§ Activity: Every line containing the string "data" should be returned from the records.

+ + + + +

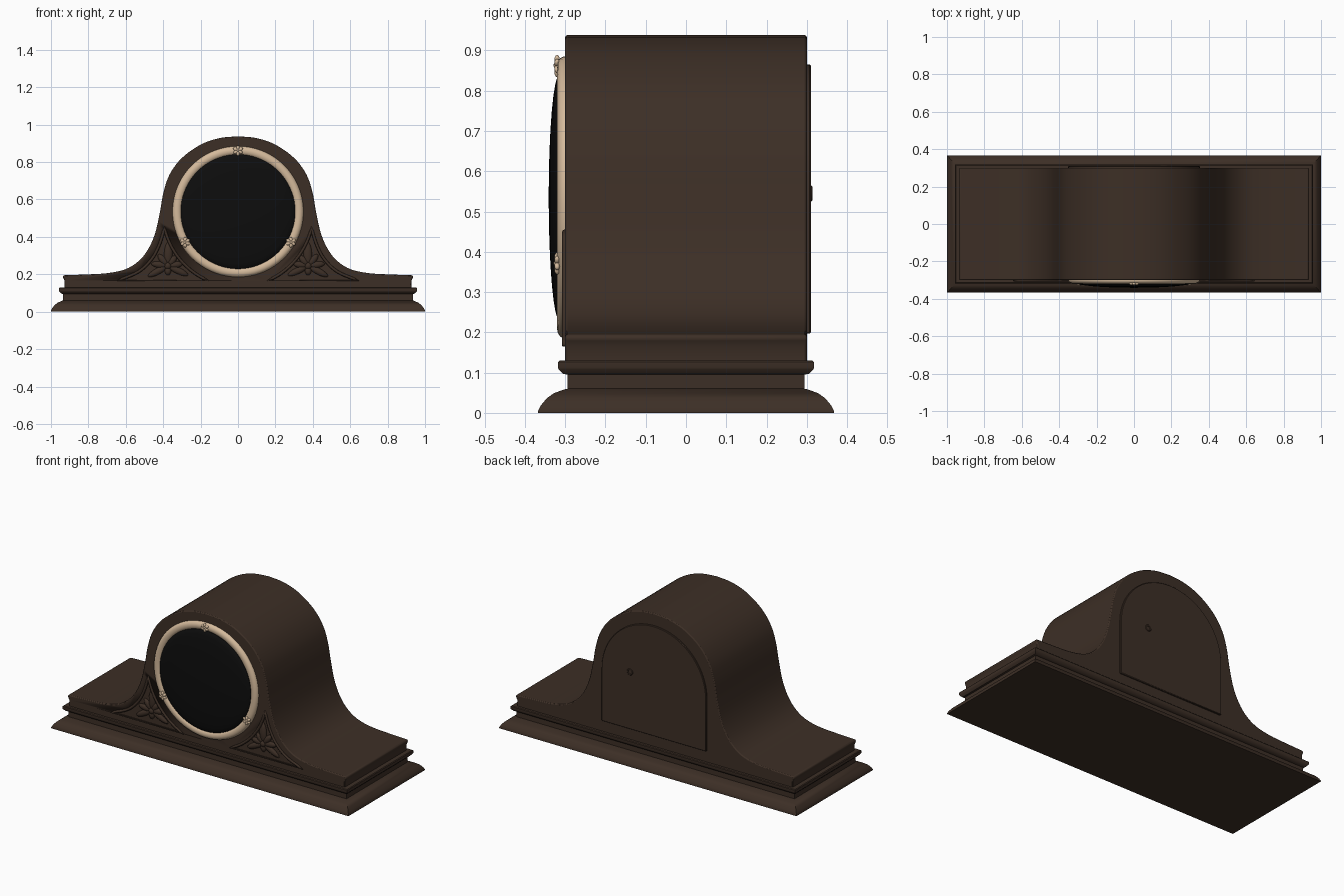
import bpy, bmesh, math
from mathutils import Matrix, Vector

if "Cube" in bpy.data.objects:
    bpy.data.objects.remove(bpy.data.objects["Cube"])


def material(name, rgb):
    m = bpy.data.materials.new(name)
    m.diffuse_color = (*rgb, 1)
    m.use_nodes = True
    m.node_tree.nodes["Principled BSDF"].inputs["Base Color"].default_value = m.diffuse_color
    return m


WOOD = material("dark walnut", (0.046, 0.028, 0.019))
CREAM = material("cream brass", (0.66, 0.49, 0.33))
BLACK = material("black glass", (0.004, 0.004, 0.004))
DIAL = Vector((0, 0, 0.535))


def finish(bm, name, mat, angle=35):
    bmesh.ops.recalc_face_normals(bm, faces=bm.faces)
    me = bpy.data.meshes.new(name)
    bm.to_mesh(me)
    bm.free()
    ob = bpy.data.objects.new(name, me)
    bpy.context.collection.objects.link(ob)
    me.materials.append(mat)
    bpy.ops.object.select_all(action='DESELECT')
    ob.select_set(True)
    bpy.context.view_layer.objects.active = ob
    bpy.ops.object.shade_smooth_by_angle(angle=math.radians(angle))
    return ob


def spline(pts, steps=5):
    """Smooth curve through 2D points."""
    p = [Vector(q) for q in pts]
    p = [2 * p[0] - p[1]] + p + [2 * p[-1] - p[-2]]
    out = []
    for i in range(1, len(p) - 2):
        a, b, c, d = p[i - 1:i + 3]
        for k in range(steps):
            t = k / steps
            out.append(0.5 * (2 * b + (c - a) * t + (2 * a - 5 * b + 4 * c - d) * t * t
                              + (3 * b - a - 3 * c + d) * t ** 3))
    return out + [p[-2]]


def prism(name, outline, y0, y1, mat):
    """Outline in x and z, extruded along y."""
    bm = bmesh.new()
    a = [bm.verts.new((x, y0, z)) for x, z in outline]
    b = [bm.verts.new((x, y1, z)) for x, z in outline]
    bm.faces.new(a)
    bm.faces.new(b[::-1])
    for i in range(len(a)):
        j = (i + 1) % len(a)
        bm.faces.new((a[i], b[i], b[j], a[j]))
    return finish(bm, name, mat)


def lathe(name, profile, mat, centre=DIAL, n=72):
    """Revolve (radius, y) points about the y axis."""
    bm = bmesh.new()
    rings = []
    for r, y in profile:
        rings.append([bm.verts.new((centre.x + r * math.cos(2 * math.pi * k / n), y,
                                    centre.z + r * math.sin(2 * math.pi * k / n)))
                      for k in range(n)])
    for p, q in zip(rings, rings[1:]):
        for k in range(n):
            j = (k + 1) % n
            bm.faces.new((p[k], p[j], q[j], q[k]))
    bm.faces.new(rings[0])
    bm.faces.new(rings[-1])
    return finish(bm, name, mat)


def bevel(ob, width, segments=2):
    mod = ob.modifiers.new("soft edges", 'BEVEL')
    mod.width, mod.segments = width, segments
    mod.limit_method, mod.angle_limit = 'ANGLE', math.radians(50)


def leaves(name, centre, petals, y, thick, mat):
    """Flattened leaves (angle, length, width) fanned from a centre, with a bead."""
    bm = bmesh.new()
    for deg, length, width in petals:
        m = (Matrix.Translation((centre[0], y, centre[1]))
             @ Matrix.Rotation(-math.radians(deg), 4, 'Y')
             @ Matrix.Translation((length / 2, 0, 0))
             @ Matrix.Diagonal((length / 2, thick, width / 2, 1)))
        bmesh.ops.create_uvsphere(bm, u_segments=12, v_segments=8, radius=1, matrix=m)
    r = petals[0][2] * 0.45
    bmesh.ops.create_uvsphere(bm, u_segments=12, v_segments=8, radius=1,
                              matrix=Matrix.Translation((centre[0], y, centre[1]))
                              @ Matrix.Diagonal((r, thick * 1.3, r, 1)))
    return finish(bm, name, mat, 60)


# moulded plinth: stacked rectangles (half x, half y, z)
bm = bmesh.new()
steps = [(1, .367, 0), (1, .367, .006), (.993, .36, .019), (.98, .346, .036),
         (.963, .328, .049), (.942, .303, .058), (.935, .294, .060), (.935, .294, .095),
         (.945, .305, .097), (.955, .316, .108), (.957, .318, .112), (.957, .318, .126),
         (.953, .314, .130), (.92, .29, .130)]
rows = [[bm.verts.new((sx * x, sy * y, z))
         for sx, sy in ((-1, -1), (1, -1), (1, 1), (-1, 1))] for x, y, z in steps]
for p, q in zip(rows, rows[1:]):
    for k in range(4):
        bm.faces.new((p[k], p[(k + 1) % 4], q[(k + 1) % 4], q[k]))
bm.faces.new(rows[0])
bm.faces.new(rows[-1])
finish(bm, "plinth", WOOD)

# humped case
half = spline([(0, .938), (.1, .928), (.2, .893), (.3, .822), (.365, .735), (.398, .64),
               (.418, .53), (.443, .42), (.48, .335), (.53, .272), (.6, .228), (.7, .206),
               (.82, .199), (.932, .195)])
right = [tuple(p) for p in half] + [(.937, .185), (.927, .165), (.927, .125)]
case = prism("case", right + [(-x, z) for x, z in right[:0:-1]], -.30, .30, WOOD)
bevel(case, .006)

# carved corner panels on the front
inner = []
for k in range(15):
    a = math.radians(-66.5 + k * 54 / 14)
    inner.append((.402 * math.cos(a), DIAL.z + .402 * math.sin(a)))
outer = [tuple(p) for p in spline([inner[-1], (.42, .36), (.46, .283), (.53, .215), (.64, .167)])]
panel = inner + outer[1:]
for side, s in (("left", -1), ("right", 1)):
    shape = [(s * x, z) for x, z in panel]
    cutter = prism(side + "_panel_cutter", shape, -.36, -.288, WOOD)
    cutter.hide_render = True
    cutter.hide_set(True)
    cut = case.modifiers.new(side + " recess", 'BOOLEAN')
    cut.operation, cut.object, cut.solver = 'DIFFERENCE', cutter, 'EXACT'

    # rounded trim around the recess
    cu = bpy.data.curves.new(side + "_panel_trim", 'CURVE')
    cu.dimensions, cu.bevel_depth, cu.bevel_resolution = '3D', .008, 2
    sp = cu.splines.new('POLY')
    sp.points.add(len(shape) - 1)
    for pt, (x, z) in zip(sp.points, shape):
        pt.co = (x, -.300, z, 1)
    sp.use_cyclic_u = True
    trim = bpy.data.objects.new(side + "_panel_trim", cu)
    bpy.context.collection.objects.link(trim)
    cu.materials.append(WOOD)
    bpy.ops.object.select_all(action='DESELECT')
    trim.select_set(True)
    bpy.context.view_layer.objects.active = trim
    bpy.ops.object.convert(target='MESH')
    bpy.ops.object.shade_smooth()

    # carved foliage
    fan = [(92, .13, .045), (130, .07, .035), (50, .08, .035), (172, .08, .035),
           (8, .09, .035), (205, .12, .035), (-28, .12, .035), (-90, .05, .035)]
    fan = [(d if s > 0 else 180 - d, l, w) for d, l, w in fan]
    leaves(side + "_carved_leaves", (s * .375, .245), fan, -.290, .013, WOOD)

# round bezel and domed dial glass
lathe("bezel", [(.35, -.295), (.35, -.304), (.346, -.312), (.337, -.318), (.328, -.320),
                (.318, -.319), (.309, -.315), (.303, -.308), (.303, -.295)], CREAM)
lathe("dial_glass", [(.306, -.298), (.306, -.314)] +
      [(.306 * math.cos(t * math.pi / 16), -.314 - .027 * math.sin(t * math.pi / 16))
       for t in range(1, 8)] + [(.004, -.341)], BLACK)

# small leaf ornaments on the bezel
for name, deg in (("top", 90), ("lower_left", 210), ("lower_right", 330)):
    a = math.radians(deg)
    c = (.328 * math.cos(a), DIAL.z + .328 * math.sin(a))
    leaves(name + "_bezel_ornament", c,
           [(deg + o, l, .018) for o, l in ((0, .026), (65, .028), (-65, .028), (125, .028),
                                            (-125, .028), (180, .03))], -.320, .007, CREAM)

# arched back door with keyhole ring
arch = [(.352 * math.cos(math.pi * k / 40), .513 + .352 * math.sin(math.pi * k / 40))
        for k in range(41)]
door = prism("back_door", arch + [(-.352, .197), (.352, .197)], .295, .31, WOOD)
bevel(door, .003, 1)
lathe("door_keyhole_ring", [(.020, .305), (.020, .311), (.017, .314), (.011, .314), (.009, .3105)],
      WOOD, Vector((.16, 0, .545)), 20)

+ + + + +

§ Task answer:
if "Cube" in bpy.data.objects:
    bpy.data.objects.remove(bpy.data.objects["Cube"])
    m = bpy.data.materials.new(name)
    me = bpy.data.meshes.new(name)
    ob = bpy.data.objects.new(name, me)
    cu = bpy.data.curves.new(side + "_panel_trim", 'CURVE')
    trim = bpy.data.objects.new(side + "_panel_trim", cu)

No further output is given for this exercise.